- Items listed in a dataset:
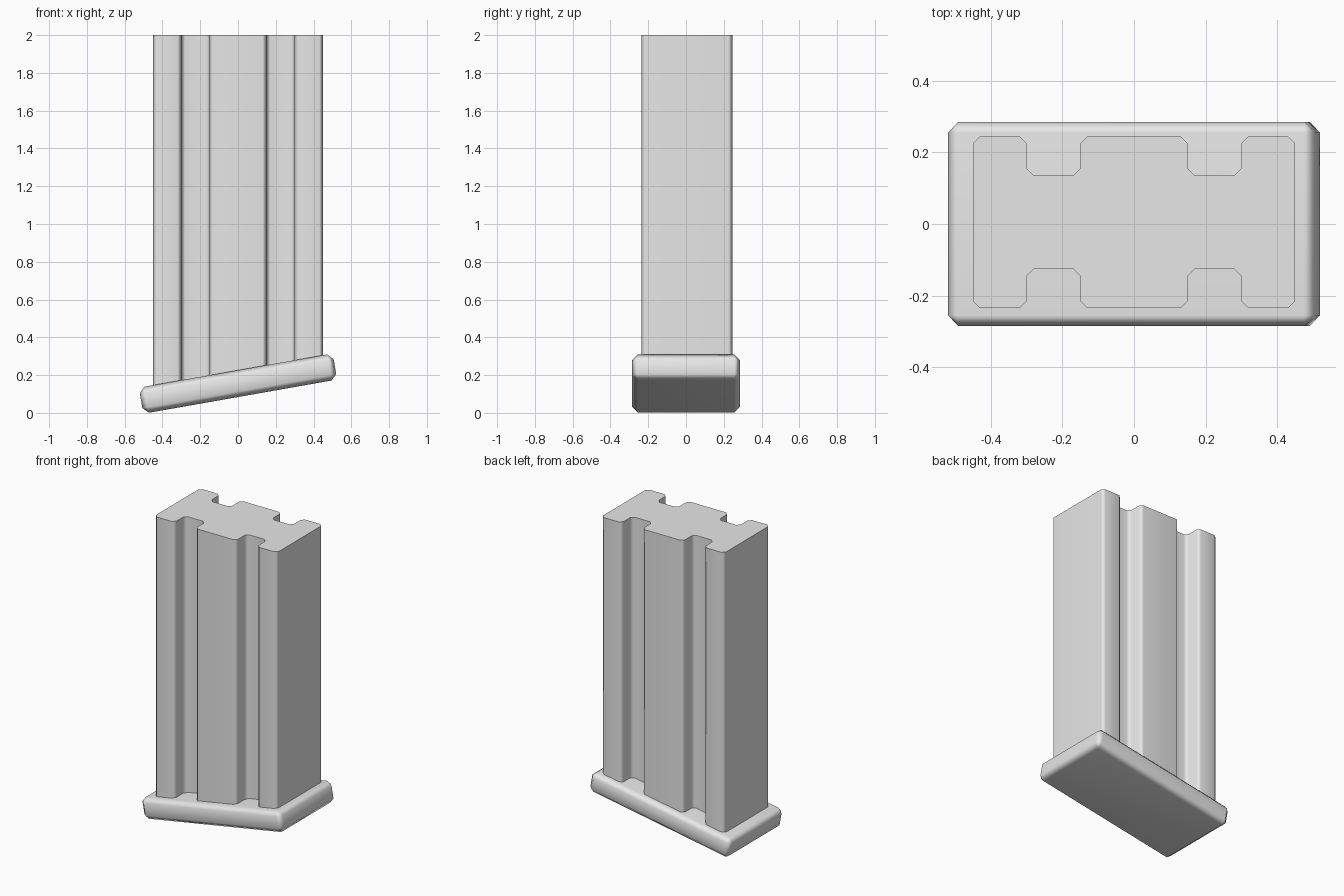
import bpy, bmesh, math

if "Cube" in bpy.data.objects:
    bpy.data.objects.remove(bpy.data.objects["Cube"], do_unlink=True)

TILT = math.radians(10)
PLATE_Z = 0.155

# Single grey material
grey = bpy.data.materials.new("plain grey")
grey.use_nodes = True
grey.diffuse_color = (0.8, 0.8, 0.8, 1)
grey.node_tree.nodes["Principled BSDF"].inputs["Base Color"].default_value = (0.8, 0.8, 0.8, 1)


def add_object(name, bm):
    mesh = bpy.data.meshes.new(name)
    bmesh.ops.recalc_face_normals(bm, faces=bm.faces)
    bm.to_mesh(mesh)
    bm.free()
    obj = bpy.data.objects.new(name, mesh)
    obj.data.materials.append(grey)
    bpy.context.collection.objects.link(obj)
    return obj


def smooth(obj, degrees):
    bpy.ops.object.select_all(action='DESELECT')
    obj.select_set(True)
    bpy.context.view_layer.objects.active = obj
    bpy.ops.object.shade_smooth_by_angle(angle=math.radians(degrees))
    weighted = obj.modifiers.new("flat_main_faces", 'WEIGHTED_NORMAL')
    weighted.keep_sharp = True


# Grooved body: one quarter of the outline, mirrored to the full section
quarter = [(0.45, 0.22), (0.43, 0.24), (0.32, 0.24), (0.30, 0.22),
           (0.30, 0.15), (0.28, 0.13), (0.17, 0.13), (0.15, 0.15),
           (0.15, 0.22), (0.13, 0.24)]
half = quarter + [(-x, y) for x, y in reversed(quarter)]
outline = half + [(x, -y) for x, y in reversed(half)]

bm = bmesh.new()
bottom = [bm.verts.new((x, y + 0.005, PLATE_Z + x * math.tan(TILT))) for x, y in outline]
top = [bm.verts.new((x, y + 0.005, 2)) for x, y in outline]
bm.faces.new(bottom)
bm.faces.new(top)
for i in range(len(outline)):
    j = (i + 1) % len(outline)
    bm.faces.new((bottom[i], bottom[j], top[j], top[i]))
body = add_object("grooved_body", bm)
smooth(body, 50)

# Tilted base plate with chamfered edges
bm = bmesh.new()
bmesh.ops.create_cube(bm, size=1)
bmesh.ops.scale(bm, vec=(1.042, 0.57, 0.14), verts=bm.verts)
bmesh.ops.bevel(bm, geom=bm.edges[:], offset=0.03, segments=1,
                affect='EDGES', profile=0.5)
plate = add_object("base_plate", bm)
plate.location.z = PLATE_Z
plate.rotation_euler.y = -TILT
smooth(plate, 60)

- WORK REQUIRED:
Look through the entries above. Copy out every line holding the word "objects".

- SOLUTION:
if "Cube" in bpy.data.objects:
    bpy.data.objects.remove(bpy.data.objects["Cube"], do_unlink=True)
    obj = bpy.data.objects.new(name, mesh)
    bpy.context.collection.objects.link(obj)
    bpy.context.view_layer.objects.active = obj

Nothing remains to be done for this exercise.